"It's wonderful here," she enthused, "just listen to the sea . . . " with which she placed her phone close to the water's edge.
I listened . . . and, if you click here, you can listen too.

I don't know what you felt, but I was totally gripped by the power of that sound . . . the relentless energy of the surging waves was mesmerising.

Wouldn't you agree that, when it comes to our senses, we're inclined to give priority to things visual.
Had I been sitting beside my friend on the shore, I suspect it would have been the splendour of the coastline that would have dominated my attention.  Yes, I'd have been conscious of the sounds around me, but only as a background to the visual feast.

However, listening down the phone to the water's rhythmic pounding, it was the power of the sound itself that held me transfixed.

And it made me think . . . it made me think of natural power.
Of the power of the tide, a surge of energy so strong that it literally lifts oceans . . . and water is heavy.

Of the power of the wind . . . a force that, if so inclined, can unheedingly bring massive structures crashing to the ground.

And we need to remember that the tide isn't the water breaking over the shingle, it's the invisible energy moving that water.  And the wind isn't the air howling in the chimney, it's the invisible energy moving that air.

Meteorologists can track these natural forces, but not control them.
The only way we know of their existence is by the effect they have.

Summoned by the magnetic energy of the moon, the water surges up the beach.
Powerless in the face of an invisible rush of energy that transforms air into wind, umbrellas are blown inside-out.

It's an energy that man couldn't possibly reproduce or quench . . . yet, except in extreme conditions, such as tsunamis or tornados, how little thought we give to its presence.

Click here, listen to the wind, and see what I mean.

But, wait a moment.
Don't we, too, consist of water and of air?

Haven't we all felt the power that the full moon exerts on the water  in our bodies?
Haven't we experienced in our lungs the energy-charged air that has blown through the trees and in at the window?

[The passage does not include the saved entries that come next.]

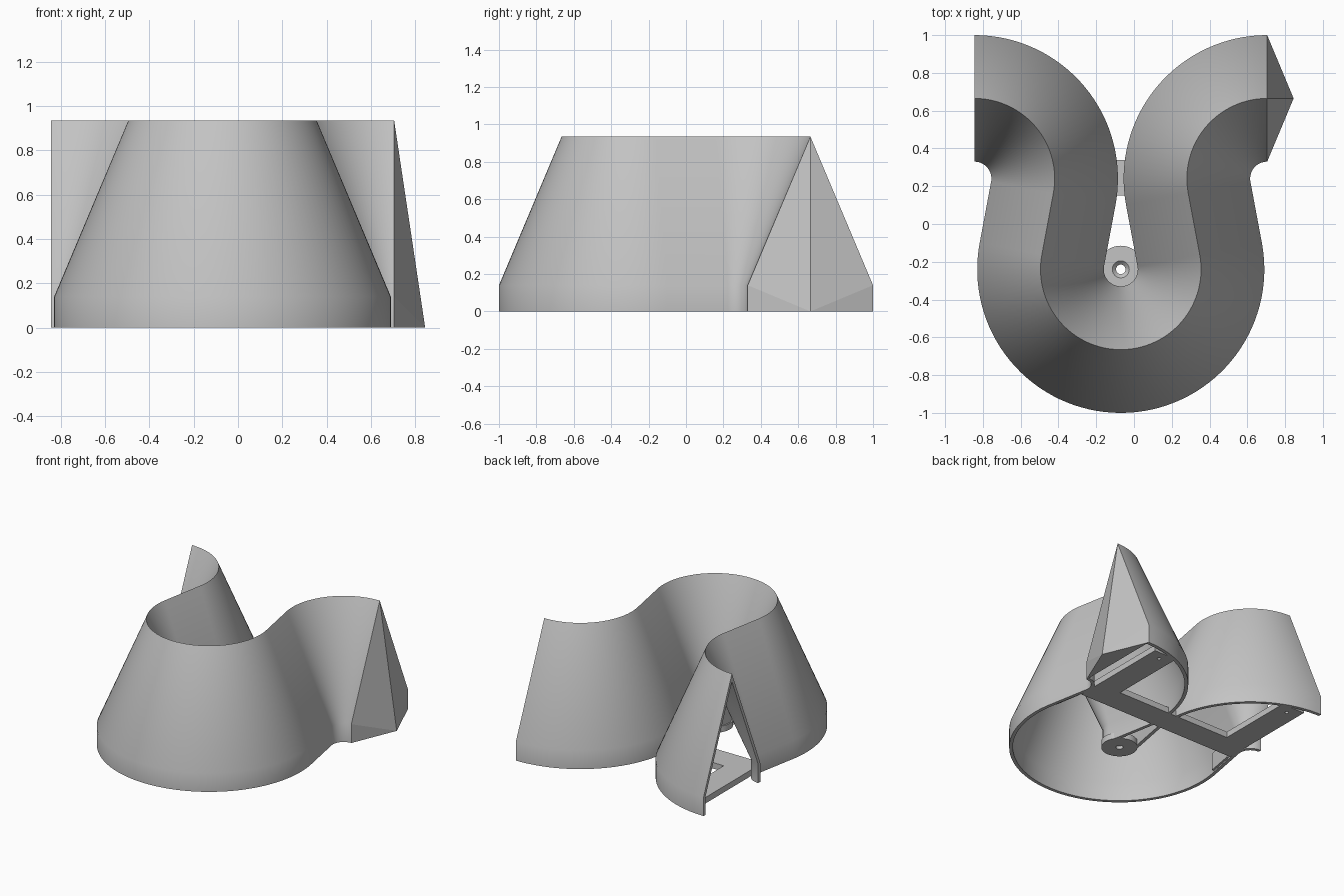
import bpy, bmesh
from math import radians, degrees, cos, sin, pi, acos, atan2, hypot

if "Cube" in bpy.data.objects:
    bpy.data.objects.remove(bpy.data.objects["Cube"], do_unlink=True)

GREY = (0.55, 0.55, 0.55, 1)
mat = bpy.data.materials.new("plain grey")
mat.use_nodes = True
mat.diffuse_color = GREY
mat.node_tree.nodes["Principled BSDF"].inputs["Base Color"].default_value = GREY

RIDGE, HALF, WALL = 0.425, 0.335, 0.025      # ridge radius, half base width, shell wall
TOP, SKIRT = 0.935, 0.14                     # ridge height, upright skirt height
LEFT, RIGHT, FRONT = (-0.845, 0.24), (0.705, 0.24), (-0.07, -0.24)   # arc centres


def finish(name, bm, smooth=False):
    bmesh.ops.recalc_face_normals(bm, faces=bm.faces)
    mesh = bpy.data.meshes.new(name)
    bm.to_mesh(mesh)
    bm.free()
    mesh.materials.append(mat)
    ob = bpy.data.objects.new(name, mesh)
    bpy.context.collection.objects.link(ob)
    bpy.ops.object.select_all(action='DESELECT')
    bpy.context.view_layer.objects.active = ob
    ob.select_set(True)
    if smooth:
        bpy.ops.object.shade_smooth_by_angle(angle=radians(30))
    return ob


def bridge(bm, rings, closed):
    """Join matching closed loops of vertices with quads."""
    pairs = list(zip(rings, rings[1:] + rings[:1])) if closed else list(zip(rings, rings[1:]))
    for a, b in pairs:
        n = len(a)
        for i in range(n):
            j = (i + 1) % n
            bm.faces.new((a[i], a[j], b[j], b[i]))


def prism(name, outline, z0, z1):
    bm = bmesh.new()
    rings = [[bm.verts.new((x, y, z)) for x, y in outline] for z in (z0, z1)]
    bridge(bm, rings, False)
    for r in rings:
        bm.faces.new(r)
    return finish(name, bm)


def arc(centre, start, end, steps, side):
    """Points on the ridge line with the normal to the left of travel."""
    for i in range(steps + 1):
        a = radians(start + (end - start) * i / steps)
        yield (centre[0] + RIDGE * cos(a), centre[1] + RIDGE * sin(a), side * cos(a), side * sin(a))


# Winding hollow ridge: three arcs joined by tangent straights
dx, dy = FRONT[0] - LEFT[0], FRONT[1] - LEFT[1]
tangent = degrees(atan2(dy, dx) + acos(2 * RIDGE / hypot(dx, dy)))
path = [*arc(LEFT, 90, tangent, 32, 1),
        *arc(FRONT, 180 + tangent, 360 - tangent, 64, -1),
        *arc(RIGHT, 180 - tangent, 90, 32, 1)]
inner = HALF - WALL
inner_top = TOP - WALL * (TOP - SKIRT) / HALF
section = [(-HALF, 0), (-HALF, SKIRT), (0, TOP), (HALF, SKIRT), (HALF, 0),
           (inner, 0), (inner, SKIRT), (0, inner_top), (-inner, SKIRT), (-inner, 0)]
bm = bmesh.new()
rings = [[bm.verts.new((x + u * nx, y + u * ny, z)) for u, z in section] for x, y, nx, ny in path]
bridge(bm, rings, False)
for ring in (rings[0], rings[-1]):
    for i in range(4):
        bm.faces.new((ring[i], ring[i + 1], ring[8 - i], ring[9 - i]))
finish("winding_ridge_shell", bm, True)

# Pointed prow closing the left end
bm = bmesh.new()
ridge_y = RIGHT[1] + RIDGE
back = [bm.verts.new((RIGHT[0], ridge_y + u, z)) for u, z in section[:5]]
tip = bm.verts.new((0.845, ridge_y, 0))
bm.faces.new(back)
for a, b in zip(back, back[1:] + back[:1]):
    bm.faces.new((a, b, tip))
finish("pointed_end_cap", bm)

# Flat U-shaped base frame with a screw hole in each arm
mid, outer_x, inner_x = FRONT[0], 0.67, 0.48
frame = prism("base_frame", [(mid - outer_x, 0.15), (mid + outer_x, 0.15), (mid + outer_x, 0.94),
                             (mid + inner_x, 0.94), (mid + inner_x, 0.34), (mid - inner_x, 0.34),
                             (mid - inner_x, 0.94), (mid - outer_x, 0.94)], 0, 0.045)
for side in (-1, 1):
    hole = [(mid + side * 0.575 + 0.013 * cos(i * pi / 8), 0.87 + 0.013 * sin(i * pi / 8))
            for i in range(16)]
    cutter = prism("hole_cutter", hole, -0.1, 0.2)
    cutter.hide_render = True
    mod = frame.modifiers.new("hole", 'BOOLEAN')
    mod.operation, mod.object, mod.solver = 'DIFFERENCE', cutter, 'EXACT'
    bpy.context.view_layer.objects.active = frame
    bpy.ops.object.modifier_apply(modifier=mod.name)
    bpy.data.objects.remove(cutter, do_unlink=True)

# Countersunk screw boss in the bottom of the front bowl
bm = bmesh.new()
boss = [(0.025, 0), (0.125, 0), (0.125, 0.045), (0.045, 0.045), (0.025, 0.025)]
bridge(bm, [[bm.verts.new((FRONT[0] + r * cos(a), FRONT[1] + r * sin(a), z)) for r, z in boss]
            for a in (i * pi / 20 for i in range(40))], True)
finish("screw_boss", bm, True)

# Joint tabs against the inside of the outer straight walls
for name, side in (("right_joint_tab", -1), ("left_joint_tab", 1)):
    prism(name, [(mid + side * x, y) for x, y in
                 ((0.70, -0.08), (0.725, -0.08), (0.69, 0.12), (0.665, 0.12))], 0.01, 0.14)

As I listened on the phone to the North Sea tide surging over the pebbles, I was tuning in to the source of universal energy . . .  to the energy that unites everything in creation.
No wonder I can't forget it.